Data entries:
- - -

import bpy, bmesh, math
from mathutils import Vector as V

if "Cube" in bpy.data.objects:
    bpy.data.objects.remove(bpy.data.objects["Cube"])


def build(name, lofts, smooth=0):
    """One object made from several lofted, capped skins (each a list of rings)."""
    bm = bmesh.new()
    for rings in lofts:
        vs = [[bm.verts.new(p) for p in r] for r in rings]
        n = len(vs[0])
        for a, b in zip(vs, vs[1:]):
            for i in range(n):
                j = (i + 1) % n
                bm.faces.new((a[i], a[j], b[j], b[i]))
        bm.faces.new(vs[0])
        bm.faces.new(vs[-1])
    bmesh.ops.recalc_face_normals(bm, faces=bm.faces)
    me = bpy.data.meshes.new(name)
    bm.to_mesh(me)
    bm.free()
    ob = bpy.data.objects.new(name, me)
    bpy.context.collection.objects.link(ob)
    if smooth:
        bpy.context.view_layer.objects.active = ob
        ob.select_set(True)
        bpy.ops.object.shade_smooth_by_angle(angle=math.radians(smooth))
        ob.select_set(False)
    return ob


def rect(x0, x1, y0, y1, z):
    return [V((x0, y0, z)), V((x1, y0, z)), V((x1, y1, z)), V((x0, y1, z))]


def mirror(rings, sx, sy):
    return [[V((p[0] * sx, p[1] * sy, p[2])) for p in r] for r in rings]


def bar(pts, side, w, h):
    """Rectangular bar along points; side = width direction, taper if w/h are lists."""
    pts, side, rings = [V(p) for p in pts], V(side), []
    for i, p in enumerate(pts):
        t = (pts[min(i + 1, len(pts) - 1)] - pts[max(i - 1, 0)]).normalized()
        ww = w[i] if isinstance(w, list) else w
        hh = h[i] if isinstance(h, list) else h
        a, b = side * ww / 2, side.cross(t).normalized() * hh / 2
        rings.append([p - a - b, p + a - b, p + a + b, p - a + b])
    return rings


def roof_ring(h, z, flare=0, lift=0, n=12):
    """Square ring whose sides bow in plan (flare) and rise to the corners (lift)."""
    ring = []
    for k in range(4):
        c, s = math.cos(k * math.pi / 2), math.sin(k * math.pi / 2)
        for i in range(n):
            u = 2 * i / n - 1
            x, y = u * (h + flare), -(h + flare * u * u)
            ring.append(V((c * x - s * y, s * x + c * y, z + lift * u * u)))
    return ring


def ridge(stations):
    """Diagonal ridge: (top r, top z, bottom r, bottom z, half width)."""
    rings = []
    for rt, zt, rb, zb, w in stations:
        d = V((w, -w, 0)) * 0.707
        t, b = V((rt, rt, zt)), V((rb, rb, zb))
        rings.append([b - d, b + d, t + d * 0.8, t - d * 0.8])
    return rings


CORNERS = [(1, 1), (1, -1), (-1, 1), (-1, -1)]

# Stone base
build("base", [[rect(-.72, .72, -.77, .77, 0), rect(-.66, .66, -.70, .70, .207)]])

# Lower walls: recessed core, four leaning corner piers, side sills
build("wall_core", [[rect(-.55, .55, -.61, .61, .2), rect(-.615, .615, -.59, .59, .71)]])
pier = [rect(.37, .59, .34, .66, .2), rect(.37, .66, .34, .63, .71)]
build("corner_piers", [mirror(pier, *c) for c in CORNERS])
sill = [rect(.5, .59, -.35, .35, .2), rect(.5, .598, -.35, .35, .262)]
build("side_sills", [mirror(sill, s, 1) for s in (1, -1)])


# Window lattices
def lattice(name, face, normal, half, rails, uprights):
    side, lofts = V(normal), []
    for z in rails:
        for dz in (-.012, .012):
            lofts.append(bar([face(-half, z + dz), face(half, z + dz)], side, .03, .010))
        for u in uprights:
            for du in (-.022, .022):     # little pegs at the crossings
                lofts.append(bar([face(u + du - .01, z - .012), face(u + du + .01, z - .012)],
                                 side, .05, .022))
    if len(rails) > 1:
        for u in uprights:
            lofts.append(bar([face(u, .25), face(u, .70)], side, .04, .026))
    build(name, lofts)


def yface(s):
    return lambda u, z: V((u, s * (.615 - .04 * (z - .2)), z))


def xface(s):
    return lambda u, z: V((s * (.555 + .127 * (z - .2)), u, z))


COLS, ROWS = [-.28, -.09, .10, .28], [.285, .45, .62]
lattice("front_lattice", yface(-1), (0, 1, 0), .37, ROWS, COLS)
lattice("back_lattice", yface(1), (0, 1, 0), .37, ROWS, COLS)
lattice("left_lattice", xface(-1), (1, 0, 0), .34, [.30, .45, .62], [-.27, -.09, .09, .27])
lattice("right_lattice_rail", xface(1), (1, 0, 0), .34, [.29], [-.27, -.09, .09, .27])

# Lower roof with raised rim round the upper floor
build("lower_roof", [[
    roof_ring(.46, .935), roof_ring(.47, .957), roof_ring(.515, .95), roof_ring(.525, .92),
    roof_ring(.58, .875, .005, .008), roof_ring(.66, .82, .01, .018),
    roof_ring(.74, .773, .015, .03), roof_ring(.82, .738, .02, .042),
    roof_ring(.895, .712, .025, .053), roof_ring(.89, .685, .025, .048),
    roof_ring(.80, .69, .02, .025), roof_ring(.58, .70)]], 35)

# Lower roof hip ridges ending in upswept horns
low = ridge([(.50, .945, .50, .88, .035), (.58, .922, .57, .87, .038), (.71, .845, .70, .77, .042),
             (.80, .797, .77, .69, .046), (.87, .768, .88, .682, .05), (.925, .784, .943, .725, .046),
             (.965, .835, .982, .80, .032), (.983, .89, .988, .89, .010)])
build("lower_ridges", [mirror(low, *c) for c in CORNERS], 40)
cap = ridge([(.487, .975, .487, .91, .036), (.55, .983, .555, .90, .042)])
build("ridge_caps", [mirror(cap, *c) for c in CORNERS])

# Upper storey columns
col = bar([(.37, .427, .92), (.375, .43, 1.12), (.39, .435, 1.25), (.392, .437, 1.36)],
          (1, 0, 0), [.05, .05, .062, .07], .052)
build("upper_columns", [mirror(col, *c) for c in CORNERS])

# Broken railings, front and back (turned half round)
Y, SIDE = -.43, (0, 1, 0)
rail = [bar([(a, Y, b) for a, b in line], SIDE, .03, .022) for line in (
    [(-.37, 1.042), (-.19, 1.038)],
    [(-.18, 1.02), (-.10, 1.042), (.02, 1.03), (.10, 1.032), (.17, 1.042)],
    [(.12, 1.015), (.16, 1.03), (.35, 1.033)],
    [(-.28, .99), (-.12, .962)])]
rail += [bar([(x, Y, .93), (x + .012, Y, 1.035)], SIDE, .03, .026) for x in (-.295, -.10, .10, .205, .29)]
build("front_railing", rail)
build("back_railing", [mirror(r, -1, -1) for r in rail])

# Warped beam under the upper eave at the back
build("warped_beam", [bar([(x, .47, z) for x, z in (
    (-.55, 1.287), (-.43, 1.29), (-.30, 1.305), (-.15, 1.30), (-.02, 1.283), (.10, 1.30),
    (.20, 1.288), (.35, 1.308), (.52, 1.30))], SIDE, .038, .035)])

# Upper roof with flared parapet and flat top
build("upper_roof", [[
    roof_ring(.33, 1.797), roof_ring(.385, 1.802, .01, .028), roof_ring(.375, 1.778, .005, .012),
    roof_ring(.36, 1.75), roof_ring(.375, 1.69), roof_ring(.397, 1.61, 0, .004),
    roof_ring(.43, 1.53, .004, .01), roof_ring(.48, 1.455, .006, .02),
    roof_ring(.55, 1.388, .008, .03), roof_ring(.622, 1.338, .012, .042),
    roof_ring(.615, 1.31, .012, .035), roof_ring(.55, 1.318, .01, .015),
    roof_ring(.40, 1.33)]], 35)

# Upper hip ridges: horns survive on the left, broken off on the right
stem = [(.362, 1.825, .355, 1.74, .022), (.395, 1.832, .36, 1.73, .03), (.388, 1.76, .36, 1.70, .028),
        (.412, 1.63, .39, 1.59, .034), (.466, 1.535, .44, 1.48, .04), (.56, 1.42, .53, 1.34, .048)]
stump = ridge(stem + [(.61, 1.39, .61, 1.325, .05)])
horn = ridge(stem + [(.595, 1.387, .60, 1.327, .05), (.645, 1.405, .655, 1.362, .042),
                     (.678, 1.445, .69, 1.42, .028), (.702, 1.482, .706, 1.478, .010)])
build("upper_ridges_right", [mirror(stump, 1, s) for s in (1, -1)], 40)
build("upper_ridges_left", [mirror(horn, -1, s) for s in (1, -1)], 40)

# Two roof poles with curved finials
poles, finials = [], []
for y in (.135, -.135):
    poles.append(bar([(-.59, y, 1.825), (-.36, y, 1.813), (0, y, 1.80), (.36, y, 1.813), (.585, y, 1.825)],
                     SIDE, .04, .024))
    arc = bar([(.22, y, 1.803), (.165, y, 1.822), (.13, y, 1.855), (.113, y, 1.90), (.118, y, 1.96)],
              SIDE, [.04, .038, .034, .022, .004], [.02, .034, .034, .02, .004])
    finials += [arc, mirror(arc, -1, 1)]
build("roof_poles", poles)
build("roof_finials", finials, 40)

- - -

EXERCISE: Working from the data above, extract solely the lines from the one containing "return [[V((p[0] *" through the one containing "for rt, zt, rb, zb, w", exactly as they appear, both included.

WRITTEN ANSWER:
    return [[V((p[0] * sx, p[1] * sy, p[2])) for p in r] for r in rings]


def bar(pts, side, w, h):
    """Rectangular bar along points; side = width direction, taper if w/h are lists."""
    pts, side, rings = [V(p) for p in pts], V(side), []
    for i, p in enumerate(pts):
        t = (pts[min(i + 1, len(pts) - 1)] - pts[max(i - 1, 0)]).normalized()
        ww = w[i] if isinstance(w, list) else w
        hh = h[i] if isinstance(h, list) else h
        a, b = side * ww / 2, side.cross(t).normalized() * hh / 2
        rings.append([p - a - b, p + a - b, p + a + b, p - a + b])
    return rings


def roof_ring(h, z, flare=0, lift=0, n=12):
    """Square ring whose sides bow in plan (flare) and rise to the corners (lift)."""
    ring = []
    for k in range(4):
        c, s = math.cos(k * math.pi / 2), math.sin(k * math.pi / 2)
        for i in range(n):
            u = 2 * i / n - 1
            x, y = u * (h + flare), -(h + flare * u * u)
            ring.append(V((c * x - s * y, s * x + c * y, z + lift * u * u)))
    return ring


def ridge(stations):
    """Diagonal ridge: (top r, top z, bottom r, bottom z, half width)."""
    rings = []
    for rt, zt, rb, zb, w in stations:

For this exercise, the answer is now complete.